Undoubtedly, forests will continue to provide billions of dollars in raw materials for timber, as well as for products such as paper, building supplies and pharmaceuticals. Today, trade in forest products accounts for more than $200 billion globally. But, the question is: How can we more effectively protect forest ecosystems within the context of continued global demand for timber and forest products?

· First, we need to greatly broaden participation in forest management to include local communities, the poor, indigenous people, and women and youth.

· Second, we need to put forest ecosystems into the mainstream of politics and policy as a crucial element of sustainable economic development and human well-being.

· Third, we should identify specific science-based strategies, tools, and ways of measuring the effectiveness of forest management practices.

There is an ancient Native American proverb that says: “We do not inherit the Earth from our ancestors, we borrow it from our children.” As we look to the future, we have an opportunity today to dedicate ourselves to forests as a priority in all of our work. Forests are the lungs of our world – they should be sustained, nurtured and cherished by us all. The U.S. is optimistic that this International Year of Forests will increase the world’s awareness and appreciation of forests across the globe. And, our hope remains that with the adoption of more eco-sensitive and sustainable forest management practices, trees will continue their critical role in combating the ravages of climate change.

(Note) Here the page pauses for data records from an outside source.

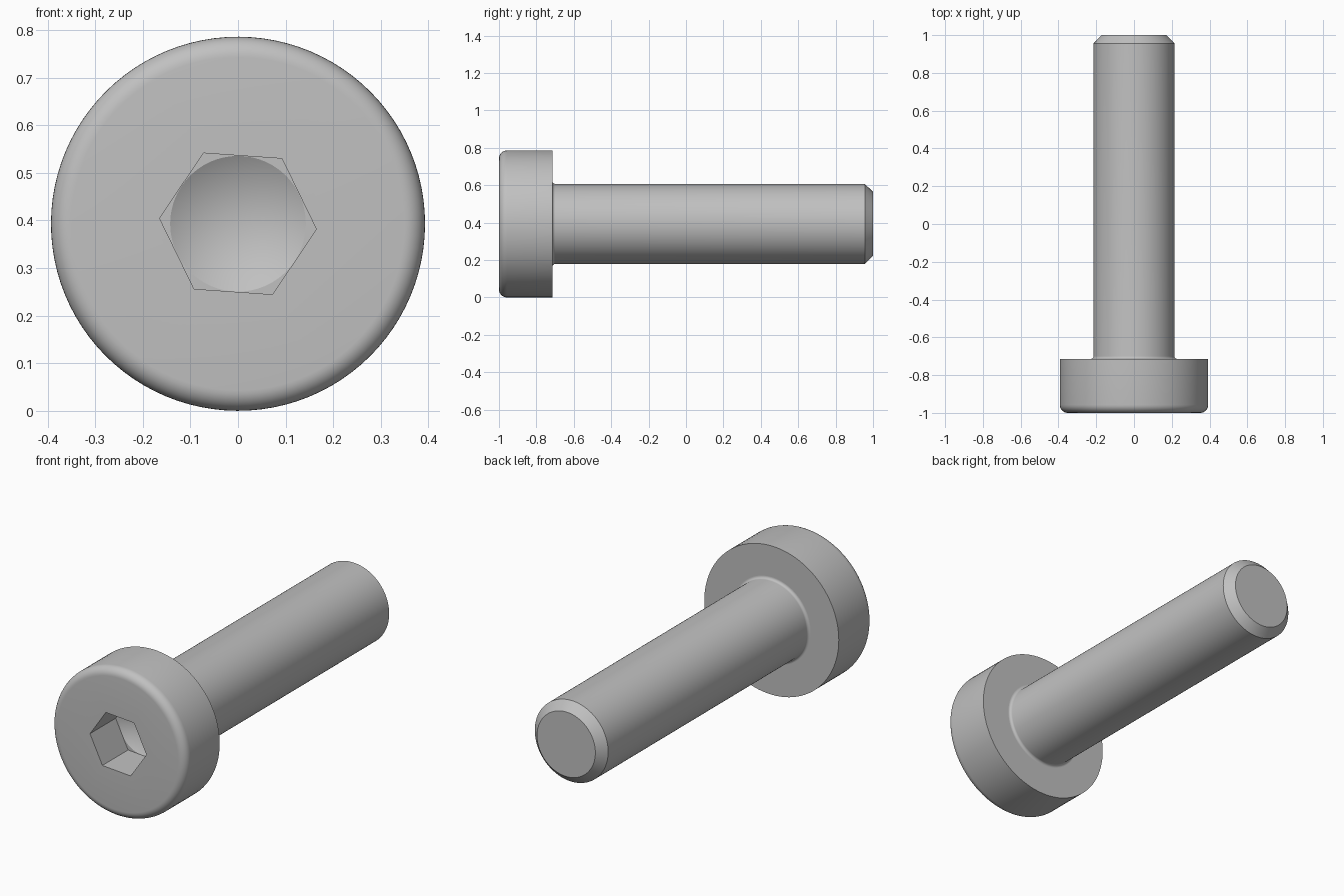
import bpy
import bmesh
from math import cos, sin, pi, radians

if "Cube" in bpy.data.objects:
    bpy.data.objects.remove(bpy.data.objects["Cube"], do_unlink=True)

SEGMENTS = 96
HEAD_R, SHANK_R, TIP_R = 0.393, 0.2143, 0.1705
HEAD_BACK = -0.714
HEAD_FILLET, NECK_FILLET, CHAMFER = 0.043, 0.0143, 0.044
HEX_APOTHEM, SOCKET_FLOOR = 0.143, -0.786
TWIST = radians(-4)

steel = bpy.data.materials.new("steel grey")
steel.use_nodes = True
colour = (0.53, 0.53, 0.53, 1)
steel.diffuse_color = colour
steel.node_tree.nodes["Principled BSDF"].inputs["Base Color"].default_value = colour


def arc(r, y, size, start, end, steps=8):
    """Quarter-round profile points about the centre (r, y)."""
    angles = [start + (end - start) * i / steps for i in range(steps + 1)]
    return [(r + size * cos(a), y + size * sin(a), False) for a in angles]


def hex_radius(a):
    """Distance from the axis to the hexagon wall at angle a."""
    return HEX_APOTHEM / cos(a % (pi / 3) - pi / 6)


def lathe(name, profile):
    """Turn (radius, y, is_hexagon) points about the y axis."""
    bm = bmesh.new()
    rings = []
    for r, y, is_hex in profile:
        if r == 0:
            rings.append([bm.verts.new((0, y, HEAD_R))] * SEGMENTS)
            continue
        ring = []
        for j in range(SEGMENTS):
            a = 2 * pi * j / SEGMENTS
            d = hex_radius(a) if is_hex else r
            ring.append(bm.verts.new((d * cos(a + TWIST), y, HEAD_R + d * sin(a + TWIST))))
        rings.append(ring)
    for inner, outer in zip(rings, rings[1:]):
        for j in range(SEGMENTS):
            k = (j + 1) % SEGMENTS
            corners = [inner[j], outer[j], outer[k], inner[k]]
            bm.faces.new(list(dict.fromkeys(corners)))
    mesh = bpy.data.meshes.new(name)
    bm.to_mesh(mesh)
    bm.free()
    mesh.materials.append(steel)
    obj = bpy.data.objects.new(name, mesh)
    bpy.context.collection.objects.link(obj)
    bpy.ops.object.select_all(action="DESELECT")
    obj.select_set(True)
    bpy.context.view_layer.objects.active = obj
    bpy.ops.object.shade_smooth_by_angle(angle=radians(25))
    return obj


# Head: drilled cone, hexagon socket, rounded front rim, flat back
cone_r = HEX_APOTHEM - 0.0005
head = [(0, SOCKET_FLOOR + 0.0825, False), (cone_r, SOCKET_FLOOR, False),
        (1, SOCKET_FLOOR, True), (1, -1, True)]
head += arc(HEAD_R - HEAD_FILLET, -1 + HEAD_FILLET, HEAD_FILLET, -pi / 2, 0)
head += [(HEAD_R, HEAD_BACK, False), (SHANK_R + NECK_FILLET, HEAD_BACK, False)]
lathe("head", head)

# Shank: neck fillet, plain cylinder, chamfered tip
shank = arc(SHANK_R + NECK_FILLET, HEAD_BACK + NECK_FILLET, NECK_FILLET, -pi / 2, -pi)
shank += [(SHANK_R, 1 - CHAMFER, False), (TIP_R, 1, False), (0, 1, False)]
lathe("shank", shank)
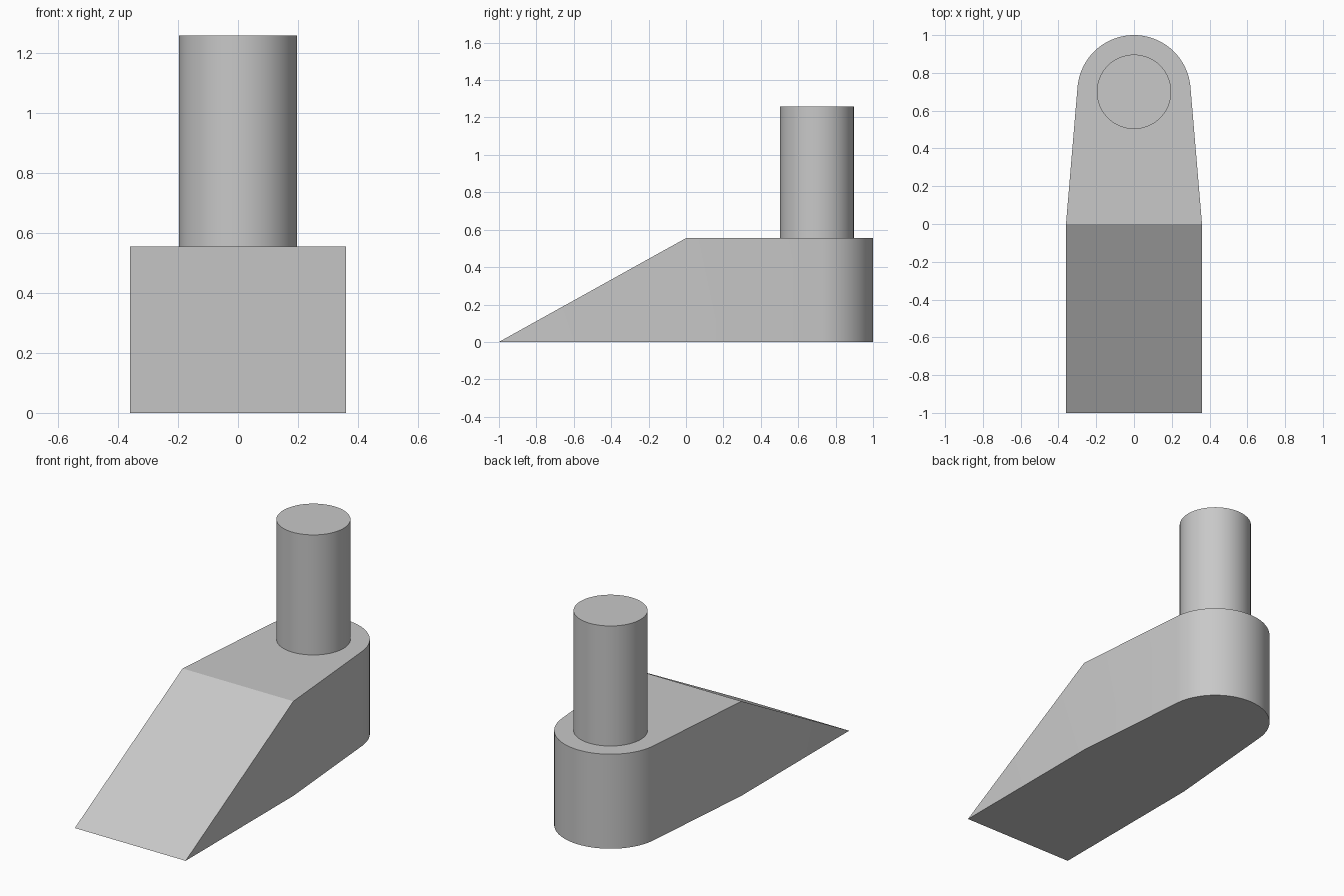
import bpy
import bmesh
import math

cube = bpy.data.objects.get("Cube")
if cube:
    bpy.data.objects.remove(cube, do_unlink=True)

HALF_WIDTH, FRONT_Y = 0.36, -1.0
BODY_HEIGHT, TOTAL_HEIGHT = 0.555, 1.26
POST_Y, POST_RADIUS, END_RADIUS = 0.7, 0.197, 0.3
ARC_STEPS = 48

grey = bpy.data.materials.new("plain grey")
grey.use_nodes = True
colour = (0.58, 0.58, 0.58, 1)
grey.diffuse_color = colour
grey.node_tree.nodes["Principled BSDF"].inputs["Base Color"].default_value = colour


def finish(bm, name):
    bmesh.ops.recalc_face_normals(bm, faces=bm.faces)
    mesh = bpy.data.meshes.new(name)
    bm.to_mesh(mesh)
    bm.free()
    obj = bpy.data.objects.new(name, mesh)
    bpy.context.collection.objects.link(obj)
    mesh.materials.append(grey)
    bpy.ops.object.select_all(action="DESELECT")
    obj.select_set(True)
    bpy.context.view_layer.objects.active = obj
    bpy.ops.object.shade_smooth_by_angle(angle=math.radians(25))
    return obj


# Plan outline: tapered sides running tangent into a round back end
reach = math.hypot(HALF_WIDTH, POST_Y)
start = math.acos(END_RADIUS / reach) - math.atan2(POST_Y, HALF_WIDTH)
outline = [(HALF_WIDTH, 0)]
for i in range(ARC_STEPS + 1):
    a = start + (math.pi - 2 * start) * i / ARC_STEPS
    outline.append((END_RADIUS * math.cos(a), POST_Y + END_RADIUS * math.sin(a)))
outline.append((-HALF_WIDTH, 0))

# Wedge body: vertical walls behind, a ramp down to the front edge
bm = bmesh.new()
low = [bm.verts.new((x, y, 0)) for x, y in outline]
high = [bm.verts.new((x, y, BODY_HEIGHT)) for x, y in outline]
tip_left = bm.verts.new((HALF_WIDTH, FRONT_Y, 0))
tip_right = bm.verts.new((-HALF_WIDTH, FRONT_Y, 0))
bm.faces.new(high)
bm.faces.new([tip_right, tip_left] + low)
bm.faces.new([tip_right, tip_left, high[0], high[-1]])
bm.faces.new([tip_left, low[0], high[0]])
bm.faces.new([tip_right, high[-1], low[-1]])
for i in range(len(low) - 1):
    bm.faces.new([low[i], low[i + 1], high[i + 1], high[i]])
finish(bm, "wedge_body")

# Round post standing on the body
bm = bmesh.new()
bmesh.ops.create_cone(bm, cap_ends=True, segments=64, radius1=POST_RADIUS,
                      radius2=POST_RADIUS, depth=TOTAL_HEIGHT - BODY_HEIGHT)
post = finish(bm, "post")
post.location = (0, POST_Y, (TOTAL_HEIGHT + BODY_HEIGHT) / 2)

I hope you enjoy the Exhibit both this evening and over the course of the next few weeks. And please enjoy the food tonight – the forest provided great creative inspiration when it came to shaping the menu. I look forward to speaking with some of you a little.